Following revisions to the PRC Advertisement Law in 2015 and to the Internet Advertising Measures in 2016, Government scrutiny of foreign businesses' advertising form and content in China has recently increased.
Recent regulatory changes covering what is or is not permissible in advertising within China appear to have gone largely unnoticed by mainly international companies, who have failed to update their internal guidelines and practices.
Chinese regulators have targeted multinational and medium-sized consumer-focused enterprises, raising accusations of non-compliance and demanding apologies. Recent examples include international hotel chains and airlines which appear to have referred to Taiwan, Hong Kong, Macao and Tibet as "countries" on their websites, rather than "regions" of China. The CAAC has demanded an "immediate and public apology" from a US airline in this regard. The aviation authorities have requested all foreign airlines which fly to China to review their websites and related marketing and communication tools to ensure strict compliance with Chinese laws and regulations. Possibly worse than the regulatory headache of the investigation is the negative PR it has generated.

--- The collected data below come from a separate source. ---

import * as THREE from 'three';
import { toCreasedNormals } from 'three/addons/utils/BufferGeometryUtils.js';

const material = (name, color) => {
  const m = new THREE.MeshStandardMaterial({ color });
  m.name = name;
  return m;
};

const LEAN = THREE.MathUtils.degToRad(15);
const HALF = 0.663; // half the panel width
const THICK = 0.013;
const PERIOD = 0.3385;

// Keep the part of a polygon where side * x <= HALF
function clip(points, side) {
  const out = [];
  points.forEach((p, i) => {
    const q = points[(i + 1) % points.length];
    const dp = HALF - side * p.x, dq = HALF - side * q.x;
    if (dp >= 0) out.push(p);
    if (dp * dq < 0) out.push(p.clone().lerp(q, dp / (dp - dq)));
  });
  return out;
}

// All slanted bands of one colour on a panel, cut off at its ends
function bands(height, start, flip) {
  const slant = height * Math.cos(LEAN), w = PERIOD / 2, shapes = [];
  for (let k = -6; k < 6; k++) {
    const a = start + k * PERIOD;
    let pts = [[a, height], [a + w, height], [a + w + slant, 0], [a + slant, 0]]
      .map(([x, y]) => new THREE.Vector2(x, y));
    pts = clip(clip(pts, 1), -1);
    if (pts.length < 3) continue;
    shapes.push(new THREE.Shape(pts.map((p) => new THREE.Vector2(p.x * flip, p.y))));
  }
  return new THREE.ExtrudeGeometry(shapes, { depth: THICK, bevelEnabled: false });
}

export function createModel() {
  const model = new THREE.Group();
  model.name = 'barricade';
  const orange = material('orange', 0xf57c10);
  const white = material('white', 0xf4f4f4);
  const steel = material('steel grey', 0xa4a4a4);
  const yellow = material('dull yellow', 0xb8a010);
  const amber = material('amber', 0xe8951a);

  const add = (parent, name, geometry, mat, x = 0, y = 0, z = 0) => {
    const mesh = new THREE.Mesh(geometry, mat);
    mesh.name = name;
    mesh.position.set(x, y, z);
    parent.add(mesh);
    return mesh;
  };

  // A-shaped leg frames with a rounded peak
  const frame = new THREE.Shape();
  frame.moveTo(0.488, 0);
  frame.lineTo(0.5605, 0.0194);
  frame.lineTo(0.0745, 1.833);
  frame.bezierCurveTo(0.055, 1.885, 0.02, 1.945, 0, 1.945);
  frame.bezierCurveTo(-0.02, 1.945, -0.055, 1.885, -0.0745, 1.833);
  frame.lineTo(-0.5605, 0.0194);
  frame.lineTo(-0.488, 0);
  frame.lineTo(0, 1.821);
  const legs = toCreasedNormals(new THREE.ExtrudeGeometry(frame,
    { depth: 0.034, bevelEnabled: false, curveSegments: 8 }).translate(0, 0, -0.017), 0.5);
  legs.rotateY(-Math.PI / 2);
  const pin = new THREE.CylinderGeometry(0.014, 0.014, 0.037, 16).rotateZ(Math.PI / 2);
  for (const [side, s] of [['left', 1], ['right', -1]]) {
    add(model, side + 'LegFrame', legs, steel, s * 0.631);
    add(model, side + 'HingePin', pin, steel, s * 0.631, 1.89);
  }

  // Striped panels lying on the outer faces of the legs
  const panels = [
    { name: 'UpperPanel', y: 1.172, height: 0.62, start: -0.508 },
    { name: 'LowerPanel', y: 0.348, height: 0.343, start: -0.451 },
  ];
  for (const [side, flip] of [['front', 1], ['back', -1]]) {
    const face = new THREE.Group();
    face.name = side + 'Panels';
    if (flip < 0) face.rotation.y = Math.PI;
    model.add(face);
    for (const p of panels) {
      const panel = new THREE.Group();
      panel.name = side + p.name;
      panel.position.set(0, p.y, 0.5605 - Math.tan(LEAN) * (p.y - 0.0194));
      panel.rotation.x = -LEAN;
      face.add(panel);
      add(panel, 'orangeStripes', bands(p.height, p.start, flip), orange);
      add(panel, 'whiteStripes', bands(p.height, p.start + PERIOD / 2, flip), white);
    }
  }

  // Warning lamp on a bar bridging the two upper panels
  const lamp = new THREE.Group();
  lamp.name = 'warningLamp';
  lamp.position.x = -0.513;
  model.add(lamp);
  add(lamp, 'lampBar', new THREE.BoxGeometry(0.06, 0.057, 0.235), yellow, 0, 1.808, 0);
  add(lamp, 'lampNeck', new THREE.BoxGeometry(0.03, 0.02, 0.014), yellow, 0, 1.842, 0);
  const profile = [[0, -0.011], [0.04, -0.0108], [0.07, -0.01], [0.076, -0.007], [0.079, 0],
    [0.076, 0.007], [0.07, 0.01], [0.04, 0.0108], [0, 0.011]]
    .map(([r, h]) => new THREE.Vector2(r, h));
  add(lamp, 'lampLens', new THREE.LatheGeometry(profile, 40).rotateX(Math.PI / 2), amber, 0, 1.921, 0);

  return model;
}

In comparison with many foreign consumer-facing businesses, which have substantial operations in China supported by local compliance teams, foreign airlines often approach local markets via online marketing from their headquarters. It is important that airlines review their consumer communication and marketing policies and consider:
- What content is considered as an "advertisement"?
- What content is considered as "internet advertising"?
- How should your advertising be presented and what messages are permissible?
- What should you do if under investigation?
Our Bird & Bird teams in Shanghai and Beijing advise multinational consumer brands operating in China on their marketing and advertisement strategies and would be happy to share some initial guidance with you.